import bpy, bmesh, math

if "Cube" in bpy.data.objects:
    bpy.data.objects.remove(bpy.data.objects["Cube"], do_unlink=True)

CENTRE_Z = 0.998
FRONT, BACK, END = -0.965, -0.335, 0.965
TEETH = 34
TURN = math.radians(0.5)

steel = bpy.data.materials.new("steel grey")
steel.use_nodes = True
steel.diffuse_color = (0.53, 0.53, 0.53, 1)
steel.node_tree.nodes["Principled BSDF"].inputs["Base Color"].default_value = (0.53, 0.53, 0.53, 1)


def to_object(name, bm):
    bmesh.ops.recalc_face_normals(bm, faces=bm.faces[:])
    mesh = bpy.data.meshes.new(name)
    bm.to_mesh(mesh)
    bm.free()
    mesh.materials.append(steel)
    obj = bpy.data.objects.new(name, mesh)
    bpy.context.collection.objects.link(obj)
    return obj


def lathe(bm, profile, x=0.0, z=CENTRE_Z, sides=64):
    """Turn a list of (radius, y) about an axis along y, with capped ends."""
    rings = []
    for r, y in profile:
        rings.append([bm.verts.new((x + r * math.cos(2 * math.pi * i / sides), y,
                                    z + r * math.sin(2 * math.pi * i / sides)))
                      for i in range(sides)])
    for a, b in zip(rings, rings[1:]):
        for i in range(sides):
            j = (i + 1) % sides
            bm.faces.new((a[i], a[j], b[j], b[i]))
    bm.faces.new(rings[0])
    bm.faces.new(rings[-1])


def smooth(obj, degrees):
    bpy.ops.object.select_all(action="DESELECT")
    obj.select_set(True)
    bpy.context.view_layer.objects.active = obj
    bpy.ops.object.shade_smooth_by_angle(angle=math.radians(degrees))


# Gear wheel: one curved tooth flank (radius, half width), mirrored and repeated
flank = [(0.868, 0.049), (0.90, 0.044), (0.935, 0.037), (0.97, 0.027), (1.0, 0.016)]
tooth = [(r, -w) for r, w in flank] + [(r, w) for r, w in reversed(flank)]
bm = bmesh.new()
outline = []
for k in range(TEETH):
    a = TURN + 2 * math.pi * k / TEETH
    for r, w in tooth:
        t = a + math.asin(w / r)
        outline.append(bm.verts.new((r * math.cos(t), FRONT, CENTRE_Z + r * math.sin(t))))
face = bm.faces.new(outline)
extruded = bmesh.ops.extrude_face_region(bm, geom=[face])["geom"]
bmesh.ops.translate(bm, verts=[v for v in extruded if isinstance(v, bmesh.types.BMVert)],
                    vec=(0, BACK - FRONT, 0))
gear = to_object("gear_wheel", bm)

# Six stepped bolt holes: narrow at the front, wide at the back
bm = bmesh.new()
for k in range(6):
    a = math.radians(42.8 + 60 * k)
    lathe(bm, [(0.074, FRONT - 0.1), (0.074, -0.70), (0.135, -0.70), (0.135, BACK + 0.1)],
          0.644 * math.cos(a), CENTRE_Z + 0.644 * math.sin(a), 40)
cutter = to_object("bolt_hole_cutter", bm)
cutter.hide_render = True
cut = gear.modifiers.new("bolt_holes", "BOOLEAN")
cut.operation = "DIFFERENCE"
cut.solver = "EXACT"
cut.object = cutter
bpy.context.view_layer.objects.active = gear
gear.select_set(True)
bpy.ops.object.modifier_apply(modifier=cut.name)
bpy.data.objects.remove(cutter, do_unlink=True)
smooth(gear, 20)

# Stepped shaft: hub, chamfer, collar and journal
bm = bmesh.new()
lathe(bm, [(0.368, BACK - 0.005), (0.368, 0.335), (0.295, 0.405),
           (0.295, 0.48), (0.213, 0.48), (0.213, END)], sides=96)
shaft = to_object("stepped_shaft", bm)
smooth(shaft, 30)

» **About this task**: Print exactly the lines from the one with "lathe(bm, [(0.368, BACK" through the last line of the material, including both, and no others.

» **Answer box**:
lathe(bm, [(0.368, BACK - 0.005), (0.368, 0.335), (0.295, 0.405),
           (0.295, 0.48), (0.213, 0.48), (0.213, END)], sides=96)
shaft = to_object("stepped_shaft", bm)
smooth(shaft, 30)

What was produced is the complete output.